A calling, vocation, and award-winning dissertation
When Carl Ralston ’92 went on a mission trip to Thailand in 2003, he felt God calling him to help bring an end to child sex slavery after he learned about a girl named Nhu, who was sold at age 13 into the sex trade. This experience shaped the course of his life and prompted him to launch “Remember Nhu,” a nonprofit organization dedicated to ending child sex slavery through prevention.
Remember Nhu identifies children who are at risk of being sold in the sex trade and provides them with homes where their physical, educational, emotional, and spiritual needs are met. This gives them supportive environments where they can grow and lowers the risk of them joining the sex trade later in life. Currently, Remember Nhu has 109 homes in 16 countries.

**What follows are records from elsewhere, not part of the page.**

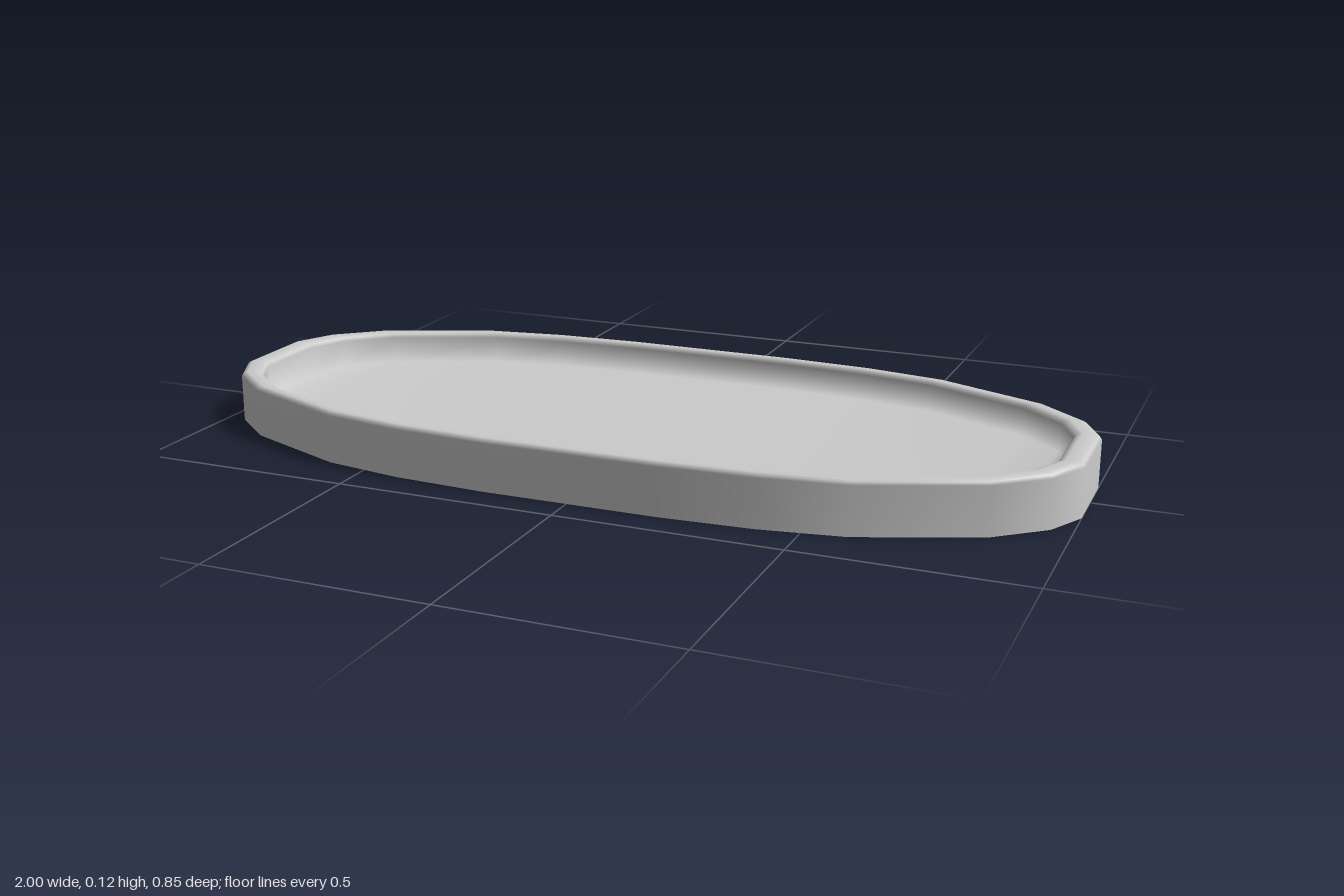
import * as THREE from 'three';

// One quarter of the oval outline: x, z
const quarter = [[1, 0.1], [0.955, 0.19], [0.85, 0.28], [0.595, 0.385], [0.41, 0.415], [0.2, 0.427]];

// Rim cross-section from the outer foot, over the rounded lip, down to the floor: outline scale, y
const section = [
  [1, 0], [1, 0.108], [0.995, 0.115], [0.985, 0.119], [0.96, 0.119],
  [0.949, 0.115], [0.943, 0.107], [0.94, 0.045],
];

export function createModel() {
  // Closed outline: along the front from +x to -x, then back along the rear
  const front = [...quarter, ...quarter.map(([x, z]) => [-x, z]).reverse()];
  const outline = [...front, ...front.map(([x, z]) => [x, -z]).reverse()];
  const n = outline.length;

  const positions = [];
  for (const [scale, y] of section) {
    for (const [x, z] of outline) positions.push(x * scale, y, z * scale);
  }

  // Wall, lip and inner wall
  const index = [];
  for (let r = 0; r < section.length - 1; r++) {
    for (let i = 0; i < n; i++) {
      const a = r * n + i;
      const b = r * n + (i + 1) % n;
      index.push(a, a + n, b, b, a + n, b + n);
    }
  }

  // Floor: strips running from the front edge to the rear edge
  const base = (section.length - 1) * n;
  for (let i = 0; i < front.length - 1; i++) {
    const f0 = base + i, f1 = f0 + 1;
    const b0 = base + n - 1 - i, b1 = b0 - 1;
    index.push(f0, b0, f1, f1, b0, b1);
  }

  const geometry = new THREE.BufferGeometry();
  geometry.setAttribute('position', new THREE.Float32BufferAttribute(positions, 3));
  geometry.setIndex(index);
  geometry.computeVertexNormals();

  // Open underneath, so both sides are visible
  const tray = new THREE.Mesh(
    geometry,
    new THREE.MeshStandardMaterial({ color: 0xcccccc, side: THREE.DoubleSide }),
  );
  tray.name = 'ovalTray';

  const group = new THREE.Group();
  group.name = 'tray';
  group.add(tray);
  return group;
}
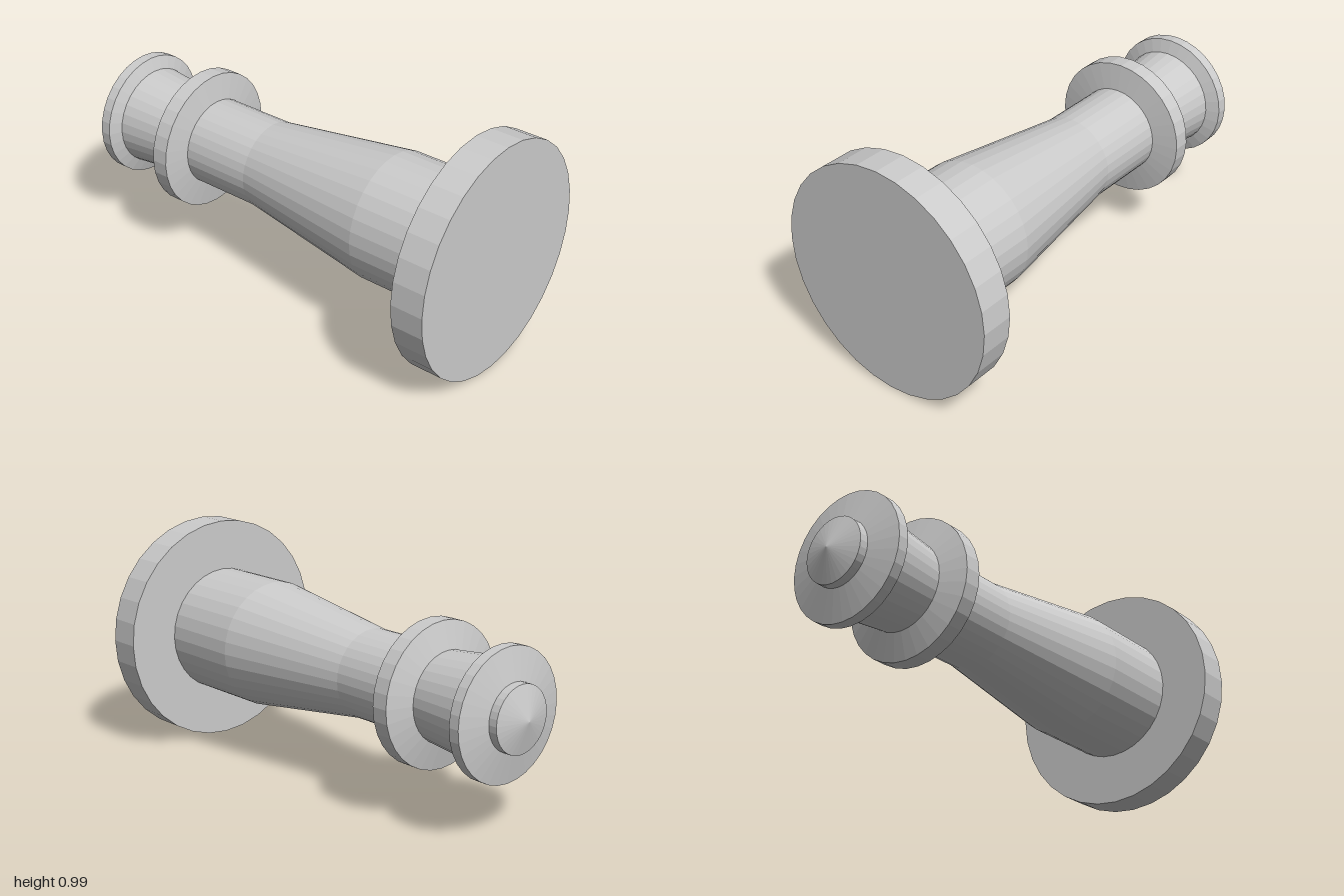
import * as THREE from 'three';

const SIDES = 32;
const AXIS_HEIGHT = 0.4935;

export function createModel() {
  const group = new THREE.Group();
  group.name = 'turnedHandle';
  const material = new THREE.MeshStandardMaterial({ color: 0xcccccc, flatShading: true });

  // Turned part from [radius, z] pairs, running from the front (+z) to the back (-z)
  function turned(name, profile) {
    const points = profile.map(([r, z]) => new THREE.Vector2(r, -z));
    const geometry = new THREE.LatheGeometry(points, SIDES);
    geometry.rotateX(-Math.PI / 2);
    const mesh = new THREE.Mesh(geometry, material);
    mesh.name = name;
    mesh.position.y = AXIS_HEIGHT;
    group.add(mesh);
  }

  // Wide flat disc at the front
  turned('base', [[0, 1], [0.4935, 1], [0.4935, 0.858], [0.275, 0.858]]);

  // Straight foot, taper and slim neck
  turned('shaft', [[0.275, 0.858], [0.275, 0.49], [0.189, -0.14], [0.189, -0.457]]);

  // Bevelled ring around the neck
  turned('collar', [[0.189, -0.457], [0.302, -0.475], [0.302, -0.548], [0.189, -0.578]]);

  // Flared section behind the ring
  turned('head', [[0.189, -0.578], [0.214, -0.83]]);

  // Bevelled cap
  turned('cap', [[0.214, -0.83], [0.27, -0.85], [0.27, -0.897], [0.138, -0.924]]);

  // Small pointed knob at the back end
  turned('knob', [[0.138, -0.924], [0.138, -0.962], [0, -1]]);

  return group;
}
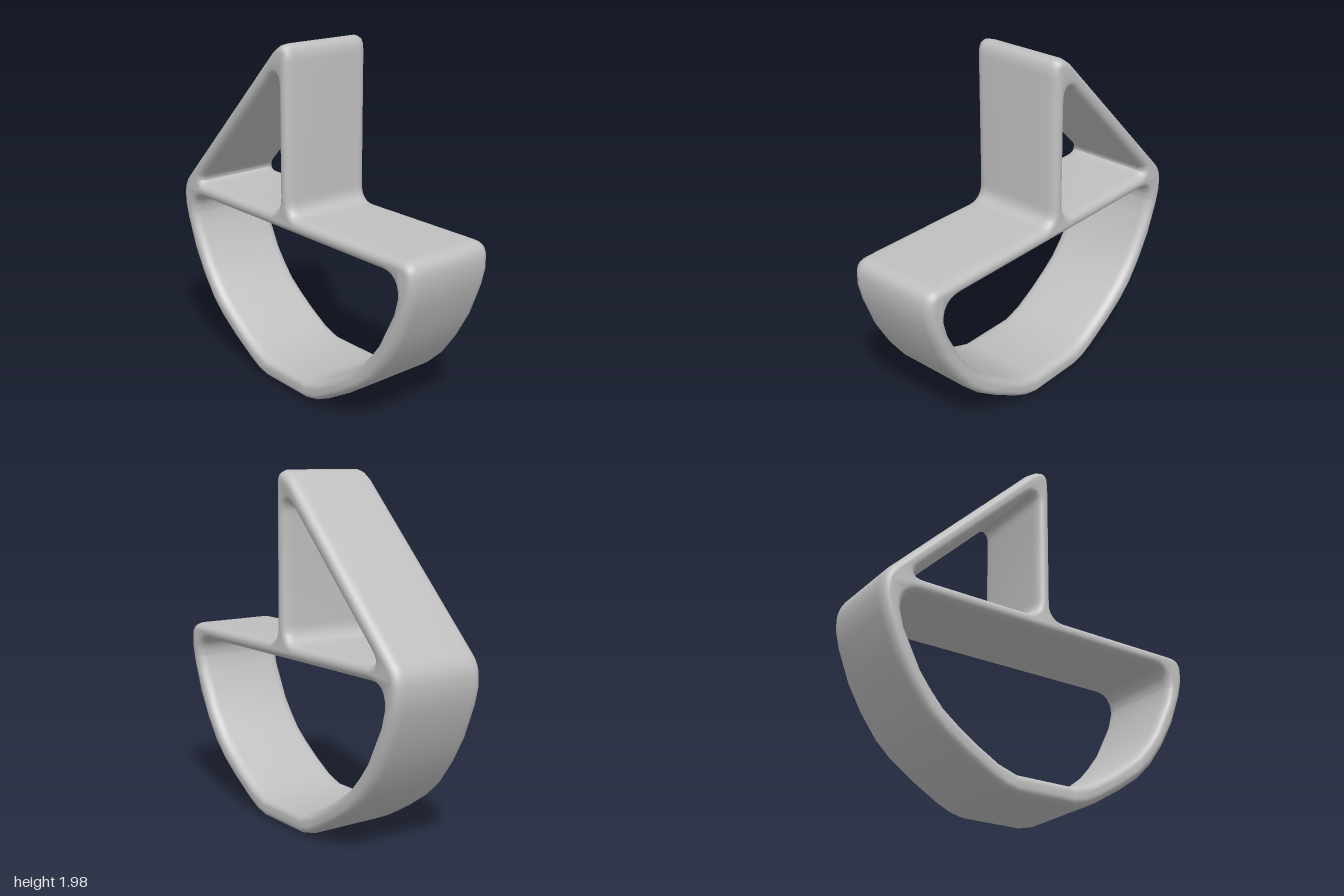
import * as THREE from 'three';
import { toCreasedNormals } from 'three/addons/utils/BufferGeometryUtils.js';

const HALF_DEPTH = 0.283;
const BEVEL = 0.04; // edge rounding across the frame
const BEVEL_Z = 0.062; // edge rounding along the depth

// Closed outline from clockwise corners [x, y, r]; r > 0 rounds that corner with a fillet.
function outline(corners) {
  const n = corners.length;
  const points = [];
  corners.forEach(([x, y, r = 0], i) => {
    const p = new THREE.Vector2(x, y);
    if (!r) return points.push(p);
    const towards = (c) => new THREE.Vector2(c[0], c[1]).sub(p).setLength(r).add(p);
    const a = towards(corners[(i + n - 1) % n]);
    const b = towards(corners[(i + 1) % n]);
    points.push(...new THREE.QuadraticBezierCurve(a, p, b).getPoints(6));
  });
  return points;
}

// Half a hull curve, running from the right side down to the keel, mirrored to the left.
function hullCurve(half) {
  return [...half, ...half.map(([x, y]) => [-x, y]).reverse()];
}

export function createModel() {
  const group = new THREE.Group();
  group.name = 'sailboat';
  const grey = new THREE.MeshStandardMaterial({ color: 0xbfbfbf });
  grey.name = 'grey plastic';

  // Outer silhouette: deck end, hull, sail edge, rounded mast tip, mast foot.
  // Reversed to run anticlockwise, so the bevels of the openings face the right way.
  const silhouette = new THREE.Shape(outline([
    [1, 1.047, 0.09],
    ...hullCurve([
      [1, 0.9], [0.976, 0.8], [0.905, 0.615], [0.82, 0.465], [0.725, 0.335],
      [0.63, 0.245], [0.5, 0.155], [0.34, 0.06], [0.26, 0.022], [0.18, 0.003],
    ]),
    [-1, 1.025, 0.075],
    [-0.1, 1.94], [-0.05, 1.975], [-0.01, 1.987], [0.02, 1.975], [0.037, 1.945], [0.042, 1.9],
    [0.042, 1.047, 0.09],
  ]).reverse());

  // Opening inside the hull
  const hullOpening = new THREE.Path(outline([
    [0.888, 0.958, 0.11],
    ...hullCurve([
      [0.883, 0.84], [0.86, 0.75], [0.757, 0.545], [0.69, 0.455],
      [0.62, 0.375], [0.53, 0.305], [0.42, 0.23], [0.29, 0.155], [0.18, 0.118],
    ]),
    [-0.888, 0.958, 0.11],
  ]));

  // Triangular opening inside the sail
  const sailOpening = new THREE.Path(outline([
    [-0.85, 1.047, 0.09],
    [-0.044, 1.86, 0.12],
    [-0.044, 1.047, 0.1],
  ]));

  silhouette.holes.push(hullOpening, sailOpening);

  const geometry = new THREE.ExtrudeGeometry(silhouette, {
    depth: 2 * (HALF_DEPTH - BEVEL_Z),
    bevelEnabled: true,
    bevelSize: BEVEL,
    bevelOffset: -BEVEL,
    bevelThickness: BEVEL_Z,
    bevelSegments: 6,
    steps: 1,
  });
  geometry.translate(0, 0, -(HALF_DEPTH - BEVEL_Z));

  const frame = new THREE.Mesh(toCreasedNormals(geometry, 0.7), grey);
  frame.name = 'hullMastAndSailFrame';
  group.add(frame);
  return group;
}
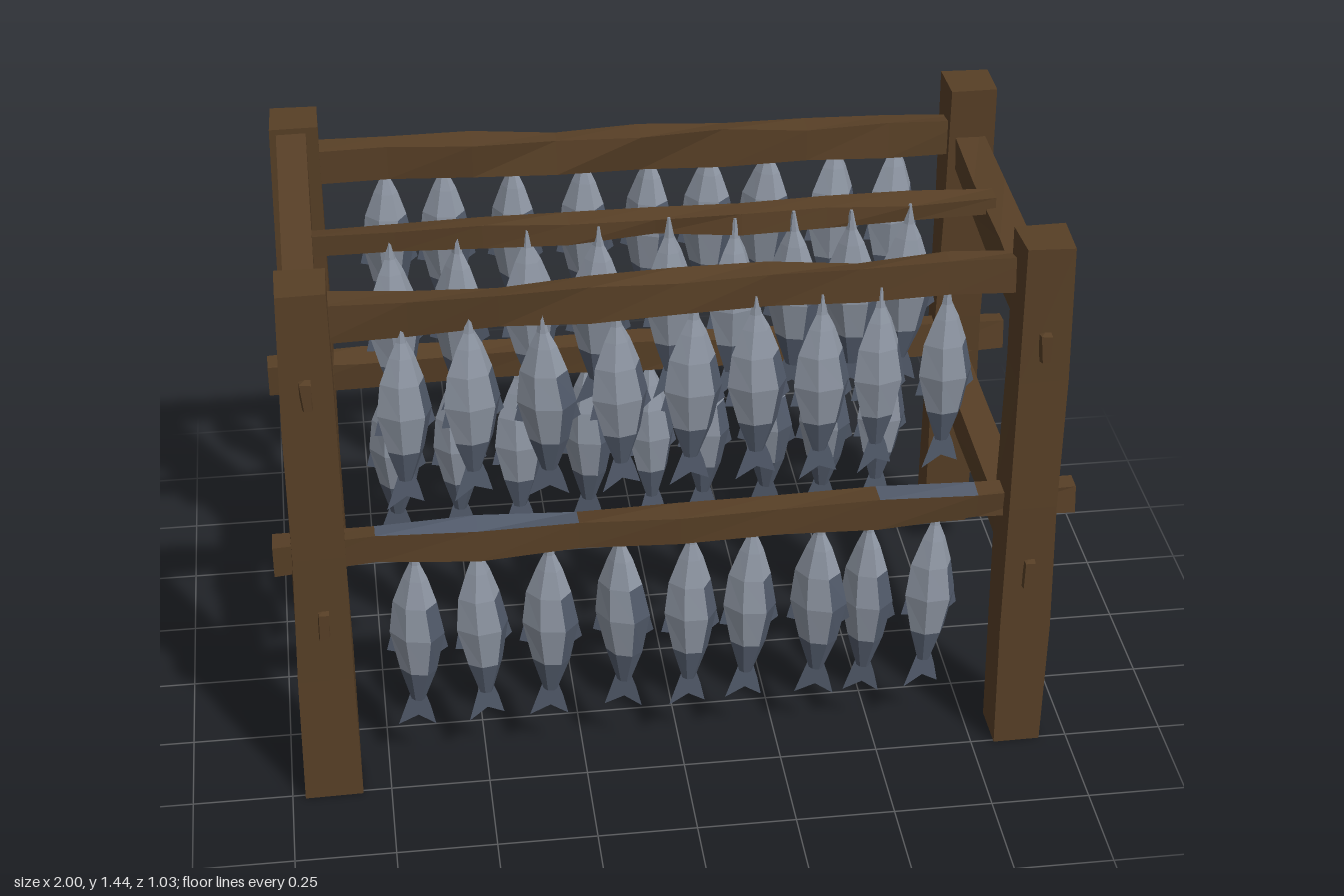
import * as THREE from 'three';
import { mergeGeometries } from 'three/addons/utils/BufferGeometryUtils.js';

const AXES = ['x', 'y', 'z'];

// repeatable pseudo-random value in -1..1
function noise(n) {
  const s = Math.sin(n * 127.1 + 11.7) * 43758.5453;
  return (s - Math.floor(s)) * 2 - 1;
}

// Rough-hewn timber between two points, running mainly along one axis.
// s0 and s1 are its cross sizes (x, y, z; the running one is ignored) at each end.
function timberGeometry(axis, a, b, s0, s1, segments = 1, wobble = 0, seed = 1) {
  const seg = AXES.map((k) => (k === axis ? segments : 1));
  const geo = new THREE.BoxGeometry(1, 1, 1, ...seg);
  const pos = geo.attributes.position;
  const p = new THREE.Vector3();
  for (let i = 0; i < pos.count; i++) {
    p.fromBufferAttribute(pos, i);
    const t = p[axis] + 0.5;
    const corner = Math.round(t * segments) * 8 + (p.x > 0 ? 1 : 0) + (p.y > 0 ? 2 : 0) + (p.z > 0 ? 4 : 0);
    const out = AXES.map((k, j) => {
      const centre = a[j] + (b[j] - a[j]) * t;
      if (k === axis) return centre;
      return centre + p[k] * (s0[j] + (s1[j] - s0[j]) * t) + wobble * noise(seed * 31 + corner * 3 + j);
    });
    pos.setXYZ(i, ...out);
  }
  geo.computeVertexNormals();
  return geo;
}

// Closed fish body, pointed nose up, lofted through six-sided sections.
// Group 0 is the pale flank, group 1 the dark back edge and tail root.
function fishBodyGeometry() {
  const rings = [ // y, half width, half depth, sideways shift
    [0.035, 0.004, 0.004, 0], [-0.02, 0.014, 0.01, 0], [-0.06, 0.032, 0.022, 0], [-0.13, 0.056, 0.038, -0.002],
    [-0.22, 0.07, 0.045, 0.002], [-0.33, 0.047, 0.027, 0.003], [-0.42, 0.017, 0.01, 0],
  ];
  const section = [[1, 0], [0.55, 1], [-0.35, 0.95], [-1, 0], [-0.35, -0.95], [0.55, -1]];
  const verts = [], pale = [], dark = [], n = section.length;
  for (const [y, w, d, shift] of rings)
    for (const [x, z] of section) verts.push(x * w + shift, y, z * d);
  for (let r = 0; r < rings.length - 1; r++)
    for (let i = 0; i < n; i++) {
      const a = r * n + i, b = r * n + (i + 1) % n;
      const backEdge = r >= 3 && (i === 0 || i === n - 1);
      (backEdge || r === rings.length - 2 ? dark : pale).push(a, b, a + n, b, b + n, a + n);
    }
  const last = (rings.length - 1) * n;
  for (let i = 1; i < n - 1; i++) {
    pale.push(0, i + 1, i);
    dark.push(last, last + i, last + i + 1);
  }
  const geo = new THREE.BufferGeometry();
  geo.setAttribute('position', new THREE.Float32BufferAttribute(verts, 3));
  geo.setIndex([...pale, ...dark]);
  geo.addGroup(0, pale.length, 0);
  geo.addGroup(pale.length, dark.length, 1);
  geo.computeVertexNormals();
  return geo;
}

// Forked tail and small side fins
function fishFinGeometry() {
  const flat = (pts) => new THREE.ShapeGeometry(new THREE.Shape(pts.map(([x, y]) => new THREE.Vector2(x, y))));
  const tail = flat([[-0.017, -0.395], [-0.032, -0.44], [-0.052, -0.5], [0, -0.47], [0.045, -0.495], [0.032, -0.44], [0.017, -0.395]]);
  const backFin = flat([[0.058, -0.17], [0.08, -0.26], [0.055, -0.28]]);
  const bellyFin = flat([[-0.058, -0.2], [-0.076, -0.275], [-0.052, -0.28]]);
  return mergeGeometries([tail, backFin, bellyFin]);
}

export function createModel() {
  const model = new THREE.Group();
  model.name = 'fishDryingRack';

  const material = (name, color, side = THREE.FrontSide) => {
    const m = new THREE.MeshStandardMaterial({ color, flatShading: true, side });
    m.name = name;
    return m;
  };
  const wood = material('darkWood', 0x573f26);
  const scales = material('silverScales', 0x8f97a4);
  const slate = material('slateFins', 0x525b6b, THREE.DoubleSide);

  const add = (name, geometry, mat = wood, parent = model) => {
    const mesh = new THREE.Mesh(geometry, mat);
    mesh.name = name;
    parent.add(mesh);
    return mesh;
  };
  const timber = (name, ...args) => add(name, timberGeometry(...args));

  // Four leaning posts
  for (const [side, x0, x1, w0, w1] of [['right', -0.895, -0.885, 0.14, 0.12], ['left', 0.868, 0.866, 0.125, 0.122]]) {
    timber(side + 'FrontPost', 'y', [x0, 0, 0.45], [x1, 1.44, 0.42], [w0, 0, 0.12], [w1, 0, 0.125], 4, 0.005, 1 + x0);
    timber(side + 'BackPost', 'y', [x0, 0.07, -0.452], [x1, 1.44, -0.43], [w0, 0, 0.105], [w1, 0, 0.12], 4, 0.005, 5 + x0);
  }

  // Long rails: a, b, height, depth
  const rails = [
    ['frontTopRail', [-0.86, 1.315, 0.37], [0.86, 1.325, 0.365], 0.09, 0.06],
    ['middleTopRail', [-0.87, 1.3, -0.025], [0.85, 1.295, -0.03], 0.055, 0.05],
    ['backTopRail', [-0.87, 1.315, -0.425], [0.87, 1.295, -0.425], 0.1, 0.06],
    ['frontLowerRail', [-1, 0.695, 0.42], [0.985, 0.71, 0.425], 0.08, 0.06],
    ['backLowerRail', [-1, 0.69, -0.425], [0.995, 0.685, -0.42], 0.09, 0.06],
  ];
  const railMeshes = rails.map(([name, a, b, h, d], i) =>
    timber(name, 'x', a, b, [0, h, d], [0, h * 0.9, d], 8, 0.009, i + 20));

  // Grey stretches on top of the front lower rail, near its two ends
  const greyed = railMeshes[3];
  const top = greyed.geometry.groups[2].start;
  greyed.geometry.clearGroups();
  [[0, top + 6, 0], [top + 6, 12, 1], [top + 18, 18, 0], [top + 36, 6, 1], [top + 42, Infinity, 0]]
    .forEach((g) => greyed.geometry.addGroup(...g));
  greyed.material = [wood, slate];

  // Cross braces with slim tenon ends showing through the posts
  for (const [side, x] of [['right', -0.89], ['left', 0.865]]) {
    timber(side + 'LowerBrace', 'z', [x, 0.575, -0.45], [x, 0.545, 0.43], [0.075, 0.09, 0], [0.075, 0.11, 0], 3, 0.004, 40 + x);
    for (const [z, y] of [[0.495, 0.53], [-0.495, 0.53], [0.487, 1.18], [-0.49, 1.25]])
      timber(side + 'Tenon', 'z', [x, y, z - 0.02], [x, y, z + 0.02], [0.03, 0.08, 0], [0.025, 0.075, 0], 1, 0.006, y + z);
  }
  timber('leftUpperBrace', 'z', [0.865, 1.26, -0.43], [0.865, 1.222, 0.43], [0.075, 0.09, 0], [0.085, 0.11, 0], 3, 0.004, 47);

  // Sagging upper brace on the other side, dipped near the front
  const dip = new THREE.Shape([[-0.4, 1.44], [-0.22, 1.32], [0.4, 1.43], [0.42, 1.23], [-0.42, 1.19]]
    .map(([z, y]) => new THREE.Vector2(z, y)));
  const sag = add('rightUpperBrace', new THREE.ExtrudeGeometry(dip, { depth: 0.075, bevelEnabled: false }));
  sag.rotation.y = Math.PI / 2;
  sag.position.x = -0.93;

  // Rows of hanging fish
  const body = fishBodyGeometry(), fin = fishFinGeometry();
  const columns = [-0.665, -0.505, -0.33, -0.147, 0.024, 0.184, 0.34, 0.475, 0.635];
  const rows = [ // name, y of nose, z, length scale, shift of the last two fish
    ['frontUpperFish', 1.275, 0.39, 0.965, 0], ['middleFish', 1.28, -0.005, 0.97, 0],
    ['backUpperFish', 1.28, -0.42, 0.97, 0.04],
    ['frontLowerFish', 0.66, 0.42, 1.04, 0], ['backLowerFish', 0.655, -0.42, 1.03, 0.04],
  ];
  rows.forEach(([name, y, z, scale, shift], r) => {
    columns.forEach((x, c) => {
      const k = r * 17 + c;
      const fish = new THREE.Group();
      fish.name = name;
      add('fishBody', body, [scales, slate], fish);
      add('fishFins', fin, slate, fish);
      fish.position.set(x + (c > 6 ? shift : 0) + 0.008 * noise(k), y + 0.008 * noise(k + 3), z);
      fish.rotation.set(0, 0.35 * noise(k + 7), 0.03 * noise(k + 5));
      fish.scale.set(1 + 0.06 * noise(k + 9), scale, 1);
      model.add(fish);
    });
  });

  return model;
}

Ralston recently received a Doctorate of Ministry in Global Leadership from Alliance Theological Seminary in Nyack, New York. His dissertation, “Ending Sex Slavery through Prevention: How Remember Nhu Prevented Children from Entering the Sex Trade from 2007 to 2018” was awarded Dissertation of the Year.
“My hope is that the award will lead more people to read my dissertation and be inspired to join our efforts to end child sex slavery,” Ralston said.
Through his dissertation research, Ralston realized that Remember Nhu has prevented about 15,000 children from entering the sex trade during the last 12 years. He credits a portion of that success to his experience at Malone, where he received his Bachelor of Arts in Business Management.
“My experience at Malone helped me with expanding my business skills. My thesis focused on lowering business expenses, and that knowledge helps us to keep our expenses down at Remember Nhu. This leaves us with more resources to save more children.”
Malone also holds a special place in Ralston's heart, because it was as a Malone student that he become a follower of Jesus in his Worldview Thinking course taught by Professor John Geib. He reconnected with Malone in 2015 and 2016 when a team of students traveled to Thailand and were able to witness the work Remember Nhu does first-hand. You can read more about that trip here.
A copy of Ralston’s dissertation will be featured in the Everett L. Cattell Library as part of the University’s emphasis on vocation and calling. To learn more about Remember Nhu, click here.